**TASK INSTRUCTIONS**: Repeat the listing below word for word, stopping after the line that contains "geo.setIndex(index);".

>>>>

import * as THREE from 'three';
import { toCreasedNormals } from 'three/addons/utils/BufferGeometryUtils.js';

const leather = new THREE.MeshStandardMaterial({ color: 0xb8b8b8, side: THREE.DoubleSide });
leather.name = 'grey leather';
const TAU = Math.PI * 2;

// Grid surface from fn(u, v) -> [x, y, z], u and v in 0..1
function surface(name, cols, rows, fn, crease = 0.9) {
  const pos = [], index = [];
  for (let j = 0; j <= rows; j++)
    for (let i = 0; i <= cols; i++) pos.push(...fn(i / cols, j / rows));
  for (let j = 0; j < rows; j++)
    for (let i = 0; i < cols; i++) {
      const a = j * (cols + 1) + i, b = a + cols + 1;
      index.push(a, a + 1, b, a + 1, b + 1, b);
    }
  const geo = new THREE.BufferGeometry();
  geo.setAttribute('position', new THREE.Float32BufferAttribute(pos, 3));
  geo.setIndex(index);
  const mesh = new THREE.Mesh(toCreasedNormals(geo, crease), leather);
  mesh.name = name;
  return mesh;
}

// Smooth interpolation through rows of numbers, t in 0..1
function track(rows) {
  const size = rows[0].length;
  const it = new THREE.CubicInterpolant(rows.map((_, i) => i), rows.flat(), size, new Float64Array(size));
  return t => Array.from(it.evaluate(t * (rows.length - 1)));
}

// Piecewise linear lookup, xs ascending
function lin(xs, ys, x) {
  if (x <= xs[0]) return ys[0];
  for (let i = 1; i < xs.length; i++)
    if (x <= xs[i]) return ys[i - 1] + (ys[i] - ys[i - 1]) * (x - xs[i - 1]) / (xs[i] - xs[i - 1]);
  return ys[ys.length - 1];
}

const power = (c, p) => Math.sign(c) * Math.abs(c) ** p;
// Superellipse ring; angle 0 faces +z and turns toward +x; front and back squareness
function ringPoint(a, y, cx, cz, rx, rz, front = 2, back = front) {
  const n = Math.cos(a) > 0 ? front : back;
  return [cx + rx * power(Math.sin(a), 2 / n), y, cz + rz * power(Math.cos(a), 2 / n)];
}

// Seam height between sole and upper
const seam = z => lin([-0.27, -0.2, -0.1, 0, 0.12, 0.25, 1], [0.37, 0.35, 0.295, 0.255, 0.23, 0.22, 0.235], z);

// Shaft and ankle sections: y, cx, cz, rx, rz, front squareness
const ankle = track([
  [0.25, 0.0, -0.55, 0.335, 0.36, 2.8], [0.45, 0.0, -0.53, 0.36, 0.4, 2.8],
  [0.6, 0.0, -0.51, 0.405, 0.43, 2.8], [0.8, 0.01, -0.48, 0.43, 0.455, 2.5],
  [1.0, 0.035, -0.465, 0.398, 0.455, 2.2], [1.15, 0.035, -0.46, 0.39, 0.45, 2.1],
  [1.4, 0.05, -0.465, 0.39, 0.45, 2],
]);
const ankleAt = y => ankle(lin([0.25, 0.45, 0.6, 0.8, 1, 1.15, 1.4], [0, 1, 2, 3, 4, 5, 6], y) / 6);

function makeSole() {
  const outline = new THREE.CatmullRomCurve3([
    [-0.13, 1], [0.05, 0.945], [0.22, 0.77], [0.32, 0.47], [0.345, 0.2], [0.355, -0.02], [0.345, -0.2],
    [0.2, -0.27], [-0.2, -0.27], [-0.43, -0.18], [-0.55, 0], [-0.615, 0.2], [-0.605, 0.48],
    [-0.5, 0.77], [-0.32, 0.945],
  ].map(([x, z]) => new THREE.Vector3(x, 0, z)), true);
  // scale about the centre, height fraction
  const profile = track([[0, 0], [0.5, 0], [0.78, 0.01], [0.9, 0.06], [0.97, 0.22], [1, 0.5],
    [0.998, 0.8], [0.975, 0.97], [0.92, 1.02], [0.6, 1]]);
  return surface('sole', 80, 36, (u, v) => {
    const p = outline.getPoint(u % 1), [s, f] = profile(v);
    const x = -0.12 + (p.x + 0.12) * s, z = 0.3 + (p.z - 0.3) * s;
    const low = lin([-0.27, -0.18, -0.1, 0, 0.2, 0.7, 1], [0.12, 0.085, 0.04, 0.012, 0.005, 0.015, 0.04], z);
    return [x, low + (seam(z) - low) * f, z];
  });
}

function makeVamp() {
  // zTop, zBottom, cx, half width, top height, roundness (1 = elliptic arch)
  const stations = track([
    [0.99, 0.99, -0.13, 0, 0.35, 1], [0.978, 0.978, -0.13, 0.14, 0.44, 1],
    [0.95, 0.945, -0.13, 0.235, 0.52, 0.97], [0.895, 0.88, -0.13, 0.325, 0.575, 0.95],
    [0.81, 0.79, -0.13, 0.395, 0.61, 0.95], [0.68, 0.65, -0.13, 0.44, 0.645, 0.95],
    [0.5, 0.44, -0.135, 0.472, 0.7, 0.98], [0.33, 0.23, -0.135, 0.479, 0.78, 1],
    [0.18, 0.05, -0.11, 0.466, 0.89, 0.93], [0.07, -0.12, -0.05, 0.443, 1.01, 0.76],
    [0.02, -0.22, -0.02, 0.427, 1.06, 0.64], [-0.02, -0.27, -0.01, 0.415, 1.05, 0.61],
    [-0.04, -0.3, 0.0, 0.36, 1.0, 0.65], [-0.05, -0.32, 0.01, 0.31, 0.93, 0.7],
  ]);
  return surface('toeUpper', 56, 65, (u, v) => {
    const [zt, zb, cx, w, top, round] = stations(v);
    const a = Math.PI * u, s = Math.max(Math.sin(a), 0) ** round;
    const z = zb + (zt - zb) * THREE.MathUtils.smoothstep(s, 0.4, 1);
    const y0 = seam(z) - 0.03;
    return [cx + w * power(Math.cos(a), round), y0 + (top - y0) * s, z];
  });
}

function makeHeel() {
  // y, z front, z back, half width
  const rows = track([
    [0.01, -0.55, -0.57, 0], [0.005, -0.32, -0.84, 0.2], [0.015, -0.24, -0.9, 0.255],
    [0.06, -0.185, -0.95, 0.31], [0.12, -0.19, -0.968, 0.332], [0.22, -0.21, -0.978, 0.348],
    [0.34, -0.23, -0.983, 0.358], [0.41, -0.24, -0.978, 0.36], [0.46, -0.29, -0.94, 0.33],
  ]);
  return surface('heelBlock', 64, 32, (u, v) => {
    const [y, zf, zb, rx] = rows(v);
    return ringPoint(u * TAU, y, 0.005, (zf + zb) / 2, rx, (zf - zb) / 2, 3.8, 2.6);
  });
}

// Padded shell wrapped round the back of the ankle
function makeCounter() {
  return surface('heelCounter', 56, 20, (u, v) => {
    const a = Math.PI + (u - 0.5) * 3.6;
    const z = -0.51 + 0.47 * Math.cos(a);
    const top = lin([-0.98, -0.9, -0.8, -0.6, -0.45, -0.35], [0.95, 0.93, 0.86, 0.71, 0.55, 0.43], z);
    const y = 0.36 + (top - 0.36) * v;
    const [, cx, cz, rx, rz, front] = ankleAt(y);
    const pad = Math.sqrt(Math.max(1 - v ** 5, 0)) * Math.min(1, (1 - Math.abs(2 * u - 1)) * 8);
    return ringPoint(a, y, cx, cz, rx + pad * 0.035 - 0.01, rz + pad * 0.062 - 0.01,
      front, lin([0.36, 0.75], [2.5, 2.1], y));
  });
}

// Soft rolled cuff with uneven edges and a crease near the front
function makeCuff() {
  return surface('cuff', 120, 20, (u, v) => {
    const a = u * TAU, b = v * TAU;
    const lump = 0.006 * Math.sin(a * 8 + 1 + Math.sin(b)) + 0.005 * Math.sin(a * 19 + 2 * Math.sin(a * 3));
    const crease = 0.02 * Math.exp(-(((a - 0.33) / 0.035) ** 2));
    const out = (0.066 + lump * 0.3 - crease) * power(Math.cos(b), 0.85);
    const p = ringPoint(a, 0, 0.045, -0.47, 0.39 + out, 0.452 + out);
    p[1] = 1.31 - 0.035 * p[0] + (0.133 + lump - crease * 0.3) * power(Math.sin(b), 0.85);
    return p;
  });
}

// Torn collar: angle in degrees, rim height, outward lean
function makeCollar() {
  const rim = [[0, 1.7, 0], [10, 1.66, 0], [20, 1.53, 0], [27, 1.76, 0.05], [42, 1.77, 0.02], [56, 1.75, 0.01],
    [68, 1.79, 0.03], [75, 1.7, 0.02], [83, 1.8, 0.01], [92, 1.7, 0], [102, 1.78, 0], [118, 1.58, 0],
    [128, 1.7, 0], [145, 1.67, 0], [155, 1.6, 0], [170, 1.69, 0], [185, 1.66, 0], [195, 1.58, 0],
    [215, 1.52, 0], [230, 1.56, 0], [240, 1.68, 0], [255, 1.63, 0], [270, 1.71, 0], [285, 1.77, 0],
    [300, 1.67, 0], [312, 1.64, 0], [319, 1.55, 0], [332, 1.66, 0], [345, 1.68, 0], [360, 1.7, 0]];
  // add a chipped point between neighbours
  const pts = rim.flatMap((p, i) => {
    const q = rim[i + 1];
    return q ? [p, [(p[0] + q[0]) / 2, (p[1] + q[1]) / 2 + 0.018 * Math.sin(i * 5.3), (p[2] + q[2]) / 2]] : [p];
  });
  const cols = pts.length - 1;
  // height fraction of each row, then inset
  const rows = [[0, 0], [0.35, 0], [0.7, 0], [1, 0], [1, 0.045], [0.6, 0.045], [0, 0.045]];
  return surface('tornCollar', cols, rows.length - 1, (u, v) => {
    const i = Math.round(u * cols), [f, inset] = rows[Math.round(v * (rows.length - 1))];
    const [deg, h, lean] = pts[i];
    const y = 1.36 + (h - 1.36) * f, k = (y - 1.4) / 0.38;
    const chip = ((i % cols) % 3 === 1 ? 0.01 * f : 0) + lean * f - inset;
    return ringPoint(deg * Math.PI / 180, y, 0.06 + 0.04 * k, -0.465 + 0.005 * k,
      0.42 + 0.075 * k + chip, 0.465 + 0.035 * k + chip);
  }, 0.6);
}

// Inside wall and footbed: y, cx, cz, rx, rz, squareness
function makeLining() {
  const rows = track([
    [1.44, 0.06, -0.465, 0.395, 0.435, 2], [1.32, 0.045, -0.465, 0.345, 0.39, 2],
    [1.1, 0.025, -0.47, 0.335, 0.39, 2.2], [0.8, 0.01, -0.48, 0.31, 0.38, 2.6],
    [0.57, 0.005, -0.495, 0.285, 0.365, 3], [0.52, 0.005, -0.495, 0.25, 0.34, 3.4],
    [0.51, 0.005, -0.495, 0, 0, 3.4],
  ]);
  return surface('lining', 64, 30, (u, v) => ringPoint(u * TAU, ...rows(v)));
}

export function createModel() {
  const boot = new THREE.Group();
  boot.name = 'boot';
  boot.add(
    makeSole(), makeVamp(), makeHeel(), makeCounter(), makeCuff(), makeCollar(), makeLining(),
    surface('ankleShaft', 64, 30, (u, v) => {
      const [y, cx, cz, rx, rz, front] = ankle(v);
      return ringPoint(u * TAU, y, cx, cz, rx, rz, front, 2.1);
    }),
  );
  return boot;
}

<<<<

**RESPONSE BOX**:
import * as THREE from 'three';
import { toCreasedNormals } from 'three/addons/utils/BufferGeometryUtils.js';

const leather = new THREE.MeshStandardMaterial({ color: 0xb8b8b8, side: THREE.DoubleSide });
leather.name = 'grey leather';
const TAU = Math.PI * 2;

// Grid surface from fn(u, v) -> [x, y, z], u and v in 0..1
function surface(name, cols, rows, fn, crease = 0.9) {
  const pos = [], index = [];
  for (let j = 0; j <= rows; j++)
    for (let i = 0; i <= cols; i++) pos.push(...fn(i / cols, j / rows));
  for (let j = 0; j < rows; j++)
    for (let i = 0; i < cols; i++) {
      const a = j * (cols + 1) + i, b = a + cols + 1;
      index.push(a, a + 1, b, a + 1, b + 1, b);
    }
  const geo = new THREE.BufferGeometry();
  geo.setAttribute('position', new THREE.Float32BufferAttribute(pos, 3));
  geo.setIndex(index);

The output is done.